When you are feeling down, sometimes you just want to put on your headphones, lock the door and draw yourself into seclusion. Music has a way of speaking to the emotions in a way that no other medium can, it’s just a fact. This is especially true of those who are feeling down, as many reach out to their favorite bands music, to help them cope with what’s going on. Rochester’s Aphasia has created an entire album, aptly-titled Seclusion, devoted to those in need and it begs to be heard. Primarily a metalcore band, they also have clear influences from the deathcore, djent and even punk genres.
The album fades into the opening track, “Indulgence” with a clean guitar riff, followed up by some djent-style chugging and the faint, almost ethereal low growls from the band’s vocalist, Jake. Throughout the near-four minute duration of this track, we get a sense of just how talented he is at his craft. Starting off with some low growls, he transitions into mid-range and high screams, effortlessly. This track probably serves as the heaviest on the album, in terms of a musical sense with extreme emphasis on drummer John and the rhythm section, namely bassist Matt and no clean vocals.
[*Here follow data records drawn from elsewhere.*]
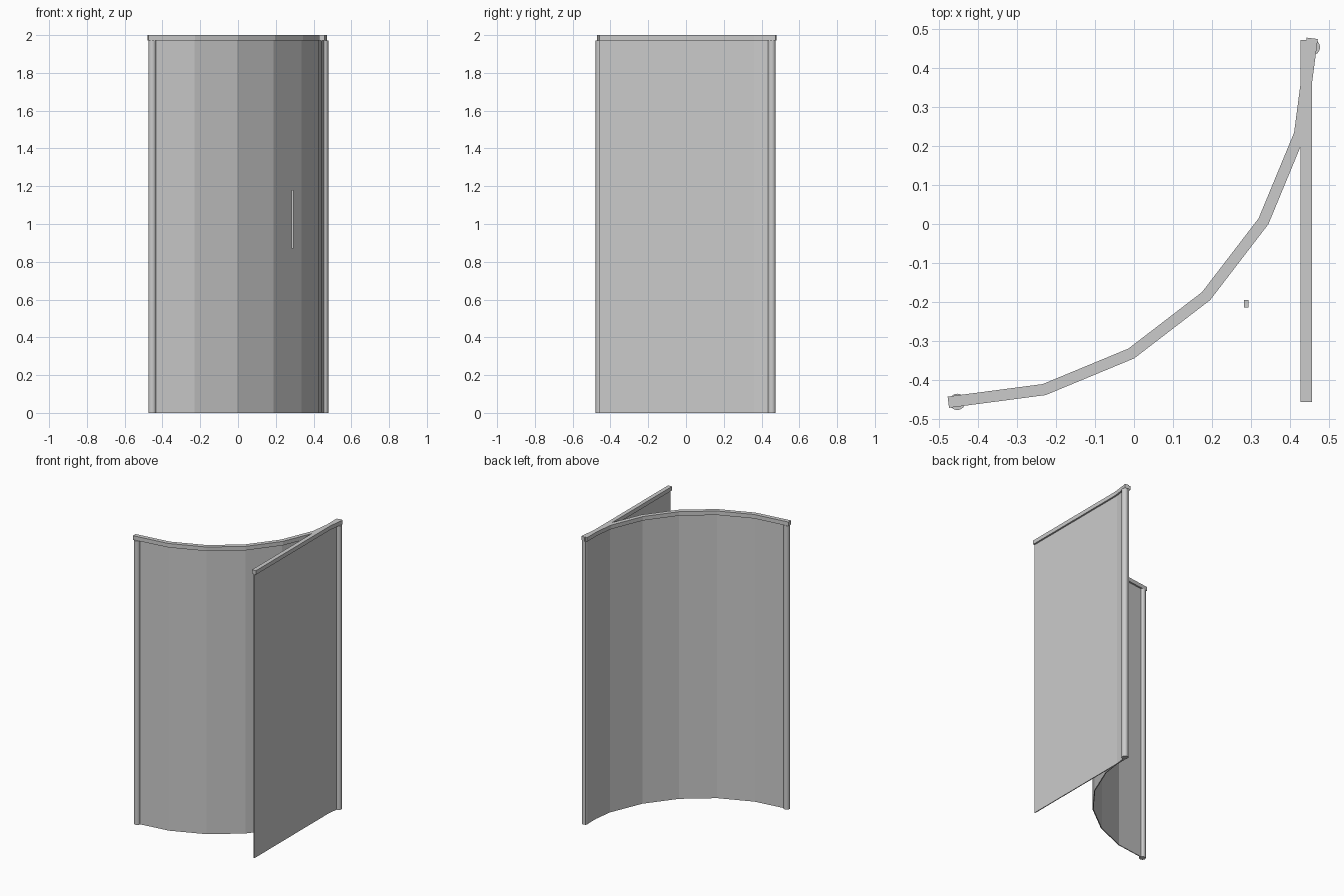
import bpy, bmesh, math
from mathutils import Vector

if "Cube" in bpy.data.objects:
    bpy.data.objects.remove(bpy.data.objects["Cube"])

CENTRE = Vector((-0.471, 0.471))
R = 0.928      # centreline radius of the curved side
SEGS = 6


def finish(name, bm):
    bmesh.ops.recalc_face_normals(bm, faces=bm.faces)
    me = bpy.data.meshes.new(name)
    bm.to_mesh(me)
    bm.free()
    ob = bpy.data.objects.new(name, me)
    bpy.context.collection.objects.link(ob)
    return ob


def arc_path(extend):
    pts = [CENTRE + R * Vector((math.cos(a), math.sin(a)))
           for a in (math.radians(-90 + 90 * i / SEGS) for i in range(SEGS + 1))]
    pts[0] += (pts[0] - pts[1]).normalized() * extend
    pts[-1] += (pts[-1] - pts[-2]).normalized() * extend
    return pts


def wall(name, pts, width, z0, z1):
    """Mitred rectangular section swept along a plan path, square-cut ends."""
    bm = bmesh.new()
    rings = []
    for i, p in enumerate(pts):
        a = (p - pts[i - 1]).normalized() if i else (pts[1] - p).normalized()
        b = (pts[i + 1] - p).normalized() if i < len(pts) - 1 else a
        t = (a + b).normalized()
        n = Vector((-t.y, t.x)) * (width / 2 / t.dot(a))
        rings.append([bm.verts.new((q.x, q.y, z)) for q, z in
                      ((p + n, z0), (p - n, z0), (p - n, z1), (p + n, z1))])
    for r, s in zip(rings, rings[1:]):
        for k in range(4):
            bm.faces.new((r[k], r[(k + 1) % 4], s[(k + 1) % 4], s[k]))
    bm.faces.new(rings[0])
    bm.faces.new(rings[-1][::-1])
    return finish(name, bm)


def post(name, x, y):
    bpy.ops.mesh.primitive_cylinder_add(vertices=16, radius=0.021, depth=1.972,
                                        location=(x, y, 0.986))
    ob = bpy.context.object
    ob.name = name
    bpy.ops.object.shade_smooth_by_angle()


# Curved side: glass and top rail
wall("curved_glass", arc_path(0), 0.006, 0, 1.975)
wall("curved_top_rail", arc_path(0.006), 0.029, 1.972, 2.0)

# Straight side: glass and top rail
straight = [Vector((0.4425, -0.457)), Vector((0.4425, 0.473))]
wall("straight_glass", straight, 0.006, 0, 1.975)
wall("straight_top_rail", straight, 0.029, 1.972, 2.0)

# Round end posts
post("left_post", -0.454, -0.457)
post("right_post", 0.457, 0.454)

# Vertical door handle
wall("door_handle", [Vector((0.288, -0.215)), Vector((0.288, -0.195))],
     0.012, 0.87, 1.18)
Emphasis is placed on the guitar harmonies between lead and rhythm guitarists, Ryan and Mike, when the second track, “Dismal” begins. Fading in, creating a lot of atmosphere before Jake comes in with his vocals. This time, he showcases his clean vocals in the chorus and we find that he has a higher range, in that regard. This track is still pretty heavy but it’s more riff-laden than its predecessor.
The fourth track on the album, “Division” is probably one of, if not, my favorite tracks on the album due to the way that the emotion is conveyed into it, in a sense of melody over aggression. It’s just under two-minute length could mean that it’s meant to serve as an interlude but it’s so beautiful and I refuse to call it anything but an integral part of the album itself.
The title track, “Seclusion,” once again finds you focused on the melody of the guitars. The pristine mixture of melody and aggression, both musically and vocally, are what will likely make this track a fan favorite. Just as swiftly as you’re hit with a devastating volley of screams, you’re balanced out with a lot of guitar harmony and clean vocals. I wouldn’t quite call this track atmospheric but there’s something surrounding it that can’t be ignored.
The album closes with “Linger” and, before you ask, no this isn’t a Cranberries cover. The main riff on this track is something I’ve found myself humming quite a few times, involuntarily, which speaks to its ability to get stuck in your head. Like its predecessor, this track balances aggression and melody quite well. The guitar melodies create an atmosphere that you find yourself wrapped in, as it pounds its way toward the finish line.
Lyrically, the album speaks to a variety of situations which range from finding your purpose, when you’re at your lowest, to loss and betrayal. It really is an album rooted in finding the positive side of a negative situation and is specifically designed for those who feel they’ve lost their way. Seclusion is probably one of the best, nostalgic-sounding (i.e. mid-2000’s) metalcore albums I’ve heard this year and it’s clear that these guys have a bright future ahead of them. Be sure to check out Seclusion and secure your own copy, physically, via the band’s BigCartel page or digitally via iTunes, Amazon, Google Play, etc.